#### Task objective:
Could you print exactly the lines of the listing below, starting at the line that has "q = [ROWS[max(0, min(n" and ending at the line that has "zc, hz = (z_top", and only those lines?
=== Material for this exercise ===
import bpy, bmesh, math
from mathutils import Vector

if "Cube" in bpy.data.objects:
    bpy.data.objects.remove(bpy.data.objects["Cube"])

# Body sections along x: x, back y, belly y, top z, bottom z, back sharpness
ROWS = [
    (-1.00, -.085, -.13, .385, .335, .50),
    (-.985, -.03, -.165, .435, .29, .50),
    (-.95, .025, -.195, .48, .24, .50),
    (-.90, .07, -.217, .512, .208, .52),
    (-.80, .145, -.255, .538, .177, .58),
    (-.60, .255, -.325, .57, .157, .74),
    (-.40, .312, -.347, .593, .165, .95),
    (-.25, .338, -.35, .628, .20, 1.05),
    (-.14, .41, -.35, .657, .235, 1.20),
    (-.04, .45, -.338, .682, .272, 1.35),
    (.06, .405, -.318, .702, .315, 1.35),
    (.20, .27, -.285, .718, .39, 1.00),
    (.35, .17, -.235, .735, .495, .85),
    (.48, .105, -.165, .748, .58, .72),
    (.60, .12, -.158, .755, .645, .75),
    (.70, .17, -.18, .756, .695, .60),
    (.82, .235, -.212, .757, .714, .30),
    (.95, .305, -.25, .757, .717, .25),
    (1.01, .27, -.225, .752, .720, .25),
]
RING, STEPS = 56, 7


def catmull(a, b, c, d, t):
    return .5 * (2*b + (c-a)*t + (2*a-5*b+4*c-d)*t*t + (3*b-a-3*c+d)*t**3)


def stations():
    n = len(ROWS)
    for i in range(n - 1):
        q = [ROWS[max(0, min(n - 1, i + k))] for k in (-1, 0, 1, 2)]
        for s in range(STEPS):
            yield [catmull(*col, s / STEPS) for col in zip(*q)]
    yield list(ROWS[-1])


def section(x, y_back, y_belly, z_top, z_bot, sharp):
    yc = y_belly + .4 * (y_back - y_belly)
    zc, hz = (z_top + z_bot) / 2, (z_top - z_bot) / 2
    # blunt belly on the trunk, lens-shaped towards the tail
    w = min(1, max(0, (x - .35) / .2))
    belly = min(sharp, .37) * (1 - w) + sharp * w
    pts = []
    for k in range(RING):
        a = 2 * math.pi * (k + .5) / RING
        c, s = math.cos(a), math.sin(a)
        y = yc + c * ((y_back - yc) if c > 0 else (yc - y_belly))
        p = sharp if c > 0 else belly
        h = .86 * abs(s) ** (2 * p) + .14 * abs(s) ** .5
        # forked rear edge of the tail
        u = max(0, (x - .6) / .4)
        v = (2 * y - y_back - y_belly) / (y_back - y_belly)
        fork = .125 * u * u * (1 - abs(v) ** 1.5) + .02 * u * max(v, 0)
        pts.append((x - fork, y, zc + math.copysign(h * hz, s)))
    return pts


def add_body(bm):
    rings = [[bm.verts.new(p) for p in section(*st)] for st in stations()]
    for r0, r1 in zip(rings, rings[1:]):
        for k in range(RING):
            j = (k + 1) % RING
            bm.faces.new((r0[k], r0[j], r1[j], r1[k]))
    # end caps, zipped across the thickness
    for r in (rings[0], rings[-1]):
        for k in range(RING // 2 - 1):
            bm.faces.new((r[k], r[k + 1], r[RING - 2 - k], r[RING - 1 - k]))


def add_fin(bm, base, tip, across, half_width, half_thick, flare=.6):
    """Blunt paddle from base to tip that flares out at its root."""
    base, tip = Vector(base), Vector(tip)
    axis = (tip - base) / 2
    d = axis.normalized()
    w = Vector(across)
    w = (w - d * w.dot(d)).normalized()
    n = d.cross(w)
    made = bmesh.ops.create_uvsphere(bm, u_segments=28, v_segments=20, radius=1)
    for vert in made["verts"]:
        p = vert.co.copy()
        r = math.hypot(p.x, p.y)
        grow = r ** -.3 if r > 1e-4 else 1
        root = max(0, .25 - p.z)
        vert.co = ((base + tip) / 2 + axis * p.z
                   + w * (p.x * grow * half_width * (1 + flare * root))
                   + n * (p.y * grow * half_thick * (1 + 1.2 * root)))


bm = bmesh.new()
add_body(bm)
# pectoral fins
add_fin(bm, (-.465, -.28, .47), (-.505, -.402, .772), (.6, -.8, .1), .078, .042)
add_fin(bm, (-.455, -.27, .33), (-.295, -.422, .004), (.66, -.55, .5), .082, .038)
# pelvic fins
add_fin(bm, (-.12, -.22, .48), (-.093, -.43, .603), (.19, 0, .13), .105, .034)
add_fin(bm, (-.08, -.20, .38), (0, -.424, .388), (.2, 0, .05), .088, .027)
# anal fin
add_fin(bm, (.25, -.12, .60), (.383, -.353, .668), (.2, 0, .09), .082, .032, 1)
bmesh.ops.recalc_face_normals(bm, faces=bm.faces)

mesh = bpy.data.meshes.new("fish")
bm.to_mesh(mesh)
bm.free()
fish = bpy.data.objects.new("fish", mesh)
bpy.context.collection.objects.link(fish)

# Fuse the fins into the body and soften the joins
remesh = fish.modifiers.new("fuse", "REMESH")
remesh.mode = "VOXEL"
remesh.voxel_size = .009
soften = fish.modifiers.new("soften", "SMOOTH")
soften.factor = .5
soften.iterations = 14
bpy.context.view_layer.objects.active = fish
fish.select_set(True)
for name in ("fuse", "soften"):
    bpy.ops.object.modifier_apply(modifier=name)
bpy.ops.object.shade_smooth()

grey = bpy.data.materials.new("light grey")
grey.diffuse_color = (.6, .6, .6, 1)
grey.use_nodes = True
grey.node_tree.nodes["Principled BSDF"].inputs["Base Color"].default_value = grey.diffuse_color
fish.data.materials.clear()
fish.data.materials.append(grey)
===
#### Task solution:
        q = [ROWS[max(0, min(n - 1, i + k))] for k in (-1, 0, 1, 2)]
        for s in range(STEPS):
            yield [catmull(*col, s / STEPS) for col in zip(*q)]
    yield list(ROWS[-1])


def section(x, y_back, y_belly, z_top, z_bot, sharp):
    yc = y_belly + .4 * (y_back - y_belly)
    zc, hz = (z_top + z_bot) / 2, (z_top - z_bot) / 2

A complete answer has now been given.